What is the life pattern that Christ left for us to follow? Where did Jesus begin? Where did he go? Where did God the Father take him in the end? What would it would like for you to follow that same life pattern (go back and look at verses 2-4)?
There is a mystery, a paradox, that runs through Paul’s letter to the Philippians concerning how we grow as a follower of Christ. On the one hand, our growth is a work of God …
Philippians 2:13 … it is God who works in you to will and to act according to his good purpose.
Yet we also have some hard work to do as we follow Jesus …
Philippians 2:12 … continue to work out your salvation with fear and trembling.
What does it look like for us to work out our salvation as God works in us? What does God do? What do we do?
The question: “Do followers of Jesus need to be circumcised and follow the Jewish laws and traditions?” was a question that troubled the church in Paul’s day. Many Jewish Christians argued forcefully that non-Jews who became Christians must also be made to follow Jewish customs. Paul argues against this teaching calling it “confidence in the flesh”.
Why did Paul have more reason that most Jews of his time to have “confidence in the flesh”? What is worth more to Paul than his Jewish identity and all his accomplishments? What is it that is a source of pride for you? What would it look like for you to let go of these things and instead base your self-worth on the fact that you belong to Jesus?
The book of Hebrews was written to a Jewish group of followers of Jesus who were undergoing a difficult time of persecution. Life was so hard for them, they were considering abandoning their faith in Jesus and returning to the safety of the Judaism they had been born into. This book was written to encourage them to cling to Jesus and to persevere in their new faith.
In chapter 11, the writer provided examples of persevering faith from their Jewish history and now in chapter 12 the writer starts to point us to Jesus. How can the example of Jesus encourage us to hold on to our faith even when life gets difficult?
How are we called to see the hardships that God allows in our lives? For the writer of Hebrews hardship = _____________? How does hardship mean that God still loves us? What is the purpose of struggle in our lives? What good can come of it?
While we struggle to hold on to our faith in the face of hardship, we are still called to go on the offensive. What are we to put our effort into? Why is living in peace so important?

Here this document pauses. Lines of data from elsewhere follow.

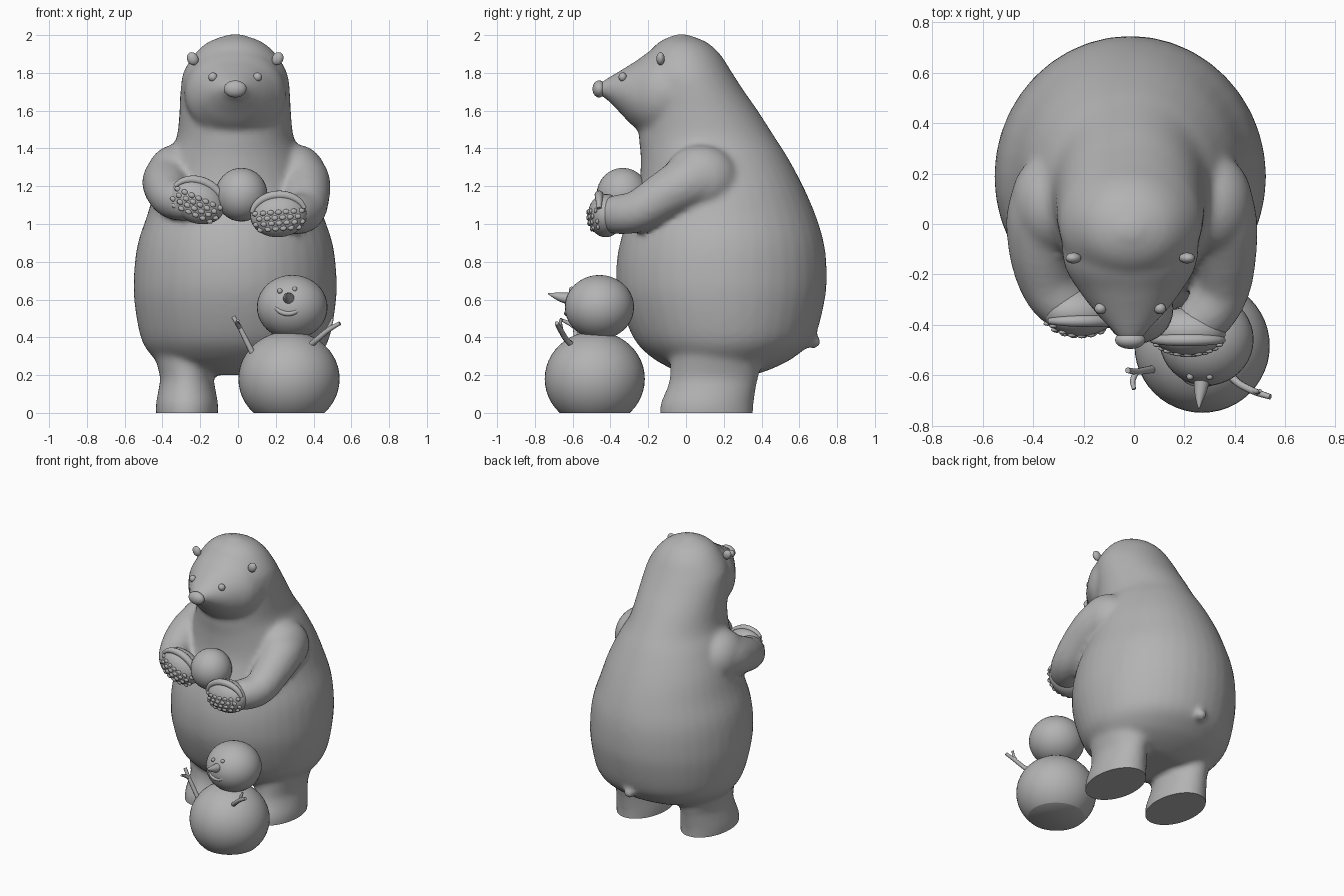
import bpy, bmesh, math
from mathutils import Vector, Matrix

cube = bpy.data.objects.get("Cube")
if cube:
    bpy.data.objects.remove(cube, do_unlink=True)

GREY = (0.45, 0.45, 0.45, 1)
clay = bpy.data.materials.new("plain grey")
clay.use_nodes = True
clay.diffuse_color = GREY
clay.node_tree.nodes["Principled BSDF"].inputs["Base Color"].default_value = GREY


def finish(name, bm):
    """Turn a bmesh into a smooth shaded object."""
    bmesh.ops.recalc_face_normals(bm, faces=bm.faces)
    mesh = bpy.data.meshes.new(name)
    bm.to_mesh(mesh)
    bm.free()
    mesh.materials.append(clay)
    obj = bpy.data.objects.new(name, mesh)
    bpy.context.collection.objects.link(obj)
    select([obj])
    bpy.ops.object.shade_smooth_by_angle(angle=math.radians(50))
    return obj


def select(objs):
    bpy.ops.object.select_all(action='DESELECT')
    for o in objs:
        o.select_set(True)
    bpy.context.view_layer.objects.active = objs[0]


def ellipsoid(name, loc, size, tilt=0, segments=32):
    bm = bmesh.new()
    m = Matrix.Translation(loc) @ Matrix.Rotation(tilt, 4, 'Y') @ Matrix.Diagonal((*size, 1))
    bmesh.ops.create_uvsphere(bm, u_segments=segments, v_segments=segments // 2, radius=1, matrix=m)
    return finish(name, bm)


def smooth_path(rows, steps=5):
    """Spline through rows of numbers."""
    rows = [Vector(r) for r in rows]
    out = []
    for i in range(len(rows) - 1):
        a, b = rows[max(i - 1, 0)], rows[i]
        c, d = rows[i + 1], rows[min(i + 2, len(rows) - 1)]
        for s in range(steps):
            t = s / steps
            out.append(0.5 * (2 * b + (c - a) * t + (2 * a - 5 * b + 4 * c - d) * t * t
                              + (3 * b - a - 3 * c + d) * t ** 3))
    return out + [rows[-1]]


def loft(name, rows, u=None, v=None, sides=40):
    """Skin rings given as x, y, z, radius along u, radius along v."""
    path = smooth_path(rows)
    bm = bmesh.new()
    rings = []
    for i, p in enumerate(path):
        a, b = u, v
        if u is None:
            ahead = path[min(i + 1, len(path) - 1)]
            behind = path[max(i - 1, 0)]
            direction = Vector(ahead[:3]) - Vector(behind[:3])
            a = direction.cross(Vector((0.1, 0.2, 1))).normalized()
            b = direction.cross(a).normalized()
        ring = []
        for k in range(sides):
            ang = math.tau * k / sides
            ring.append(bm.verts.new(Vector(p[:3]) + a * p[3] * math.cos(ang) + b * p[4] * math.sin(ang)))
        rings.append(ring)
    for r, q in zip(rings, rings[1:]):
        for k in range(sides):
            n = (k + 1) % sides
            bm.faces.new((r[k], r[n], q[n], q[k]))
    bm.faces.new(rings[0])
    bm.faces.new(rings[-1])
    return finish(name, bm)


def tube(name, points, sides=12):
    return loft(name, [(x, y, z, r, r) for x, y, z, r in points], sides=sides)


def cut_at_floor(obj):
    bm = bmesh.new()
    bm.from_mesh(obj.data)
    cut = bmesh.ops.bisect_plane(bm, geom=bm.verts[:] + bm.edges[:] + bm.faces[:],
                                 plane_co=(0, 0, 0), plane_no=(0, 0, 1), clear_inner=True)
    edges = [e for e in cut["geom_cut"] if isinstance(e, bmesh.types.BMEdge)]
    bmesh.ops.holes_fill(bm, edges=edges, sides=0)
    bm.to_mesh(obj.data)
    bm.free()
    select([obj])
    bpy.ops.object.shade_smooth_by_angle(angle=math.radians(50))


X, Y, Z = Vector((1, 0, 0)), Vector((0, 1, 0)), Vector((0, 0, 1))
MID = -0.015

# Torso and head: height, front, back, half width
profile = [(.2, 0, .36, .22), (.24, -.09, .47, .36), (.3, -.19, .58, .44), (.4, -.28, .68, .5),
           (.6, -.355, .735, .535), (.75, -.37, .745, .535), (.9, -.35, .73, .515),
           (1.05, -.3, .685, .465), (1.2, -.25, .62, .42), (1.35, -.24, .54, .36),
           (1.46, -.25, .47, .31), (1.6, -.25, .38, .295), (1.7, -.25, .31, .29),
           (1.8, -.25, .245, .275), (1.9, -.2, .18, .215), (1.965, -.14, .105, .14),
           (2.005, -.05, .0, .03)]
torso = loft("bear_body", [(MID, (f + b) / 2, z, w, (b - f) / 2) for z, f, b, w in profile], X, Y)

# Muzzle: depth, bottom, top, half width
muzzle_profile = [(.05, 1.5, 1.92, .27), (-.15, 1.45, 1.93, .265), (-.27, 1.51, 1.86, .2),
                  (-.36, 1.6, 1.805, .13), (-.42, 1.66, 1.77, .075), (-.46, 1.68, 1.745, .045)]
muzzle = loft("muzzle", [(MID, y, (a + b) / 2, w, (b - a) / 2) for y, a, b, w in muzzle_profile], X, Z)
parts = [torso, muzzle]

# Legs
for x in (-.27, .25):
    parts.append(loft("leg", [(x, .11, -.06, .16, .245), (x, .11, .04, .165, .247),
                              (x, .135, .13, .15, .235), (x, .15, .2, .145, .235),
                              (x, .17, .36, .19, .25)], X, Y))

# Arms
arms = {"left": [(.28, .16, 1.25, .15), (.335, .04, 1.23, .15), (.36, -.1, 1.16, .128),
                 (.35, -.25, 1.07, .112), (.29, -.36, 1.05, .105), (.22, -.41, 1.05, .09)],
        "right": [(-.3, .16, 1.25, .15), (-.355, .04, 1.23, .15), (-.37, -.1, 1.19, .128),
                  (-.345, -.23, 1.14, .112), (-.29, -.31, 1.12, .105), (-.22, -.35, 1.11, .09)]}
for side, points in arms.items():
    parts.append(tube(side + "_arm", points, 24))
    x, y, z, r = points[1]
    parts.append(ellipsoid("shoulder", (x * .93, y + .04, z + .01), (.16, .2, .18)))

# Tail
parts.append(ellipsoid("tail", (MID, .675, .375), (.04, .045, .035)))

# Fuse the body parts into one soft skin
select(parts)
bpy.ops.object.join()
remesh = torso.modifiers.new("fuse", 'REMESH')
remesh.mode = 'VOXEL'
remesh.voxel_size = 0.018
soften = torso.modifiers.new("soften", 'SMOOTH')
soften.factor = 0.5
soften.iterations = 8
for modifier in ("fuse", "soften"):
    bpy.ops.object.modifier_apply(modifier=modifier)
cut_at_floor(torso)


# Paws with dimpled pads and a raised cuff at the wrist
def paw(side, loc, tilt):
    size = Vector((.15, .095, .115))
    ellipsoid(side + "_paw", loc, size, tilt)
    turn = Matrix.Translation(loc) @ Matrix.Rotation(tilt, 4, 'Y')
    bm = bmesh.new()
    for row in range(4):
        for col in range(7):
            px = (col - 3 + .5 * (row % 2)) * .27
            pz = .15 - row * .25
            if px * px + pz * pz < .85:
                spot = Vector((px, -math.sqrt(1 - px * px - pz * pz), pz)) * size
                bmesh.ops.create_icosphere(bm, subdivisions=2, radius=1,
                                           matrix=turn @ Matrix.Translation(spot)
                                           @ Matrix.Diagonal((.018, .009, .014, 1)))
    finish(side + "_paw_pads", bm)
    rim = []
    for k in range(9):
        a = math.radians(15 + k * 19)
        p = turn @ Vector((.145 * math.cos(a), -.035, .108 * math.sin(a)))
        rim.append((*p, .012 + .012 * math.sin(math.pi * k / 8)))
    tube(side + "_paw_cuff", rim)


paw("left", (.215, -.425, 1.045), math.radians(-4))
paw("right", (-.215, -.35, 1.12), math.radians(24))

# Face
ellipsoid("nose", (MID, -.46, 1.715), (.06, .035, .045))
for s in (-1, 1):
    ellipsoid("eye", (MID + s * .118, -.335, 1.778), (.024, .022, .024), segments=16)
    ellipsoid("ear", (MID + s * .225, -.135, 1.875), (.03, .022, .036), s * .5, 16)

# Held snowball
ellipsoid("snowball", (.018, -.335, 1.155), (.138, .138, .142))

# Snowman
base = ellipsoid("snowman_base", (.27, -.483, .18), (.268, .265, .252), segments=48)
cut_at_floor(base)
ellipsoid("snowman_head", (.287, -.458, .56), (.187, .183, .17), segments=40)
tube("snowman_nose", [(.27, -.61, .605, .032), (.265, -.65, .61, .027),
                      (.26, -.69, .62, .017), (.257, -.73, .632, .003)])
for x, z in ((.222, .645), (.3, .655)):
    ellipsoid("snowman_eye", (x, -.605, z), (.014, .014, .014), segments=12)
tube("snowman_mouth", [(.195, -.61, .56, .008), (.225, -.627, .535, .012), (.265, -.632, .525, .013),
                       (.305, -.63, .535, .012), (.335, -.617, .56, .008)])

# Twig arms with forked ends
tube("snowman_right_arm", [(.075, -.575, .32, .016), (.045, -.58, .38, .015),
                           (.01, -.585, .45, .013), (-.025, -.58, .51, .012)], 8)
tube("snowman_right_finger", [(.01, -.585, .45, .012), (-.005, -.62, .475, .011), (0, -.655, .49, .008)], 8)
tube("snowman_left_arm", [(.38, -.6, .355, .016), (.42, -.635, .39, .015),
                          (.48, -.665, .44, .014), (.54, -.685, .475, .011)], 8)
tube("snowman_left_finger", [(.475, -.66, .437, .012), (.49, -.665, .47, .01), (.5, -.66, .5, .007)], 8)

What does Paul do realizing that he is not yet been made perfect? What role does Paul play in his struggle to follow Jesus? What role does Christ play? What is the goal that Paul pursues? What does he let go of in order to pursue that goal?
Christianity is more than a set of beliefs for Paul. It is also a way of life. How does this way of life contrast to the world’s way of life? What is the primary citizenship of a Christian? What is a Christian’s hope? How does this new identity and new hope affect the way a Christian should live today? How would the Philippian Christians know what the Christian life looked like?
Chapter 4 begins “therefore …” But therefore what and why? Here is what chapter 4 is responding to.
Philippians 3:20 Our citizenship is in heaven. And we eagerly await a Savior from there, the Lord Jesus Christ … therefore … [chapter 4]
How are we to live on today with this promise as our tomorrow? What are we to do and not do? List out the commands you see in verses 1-9.
Paul is appreciative of the concern the Philippians gave him while he suffered. Why doesn’t Paul need or demand their support? What has Paul learned as he followed Jesus? Why was the Philippian gift so important even though it wasn’t ‘needed’?
?How is it that we are brothers (that would include women) of Jesus? Why did Jesus become our brother, and share in our humanity “Abraham’s descendants” was a Jewish way of referring to God’s people. Through the coming of Jesus Christ, all those who put their faith in Him are considered to be descendents of Abraham and heirs to the promises that God had given him. For more on these promises see Genesis 12:1-3. What new role has Jesus taken on because he became a human being? In what two ways can Jesus now help us with our struggle with sin?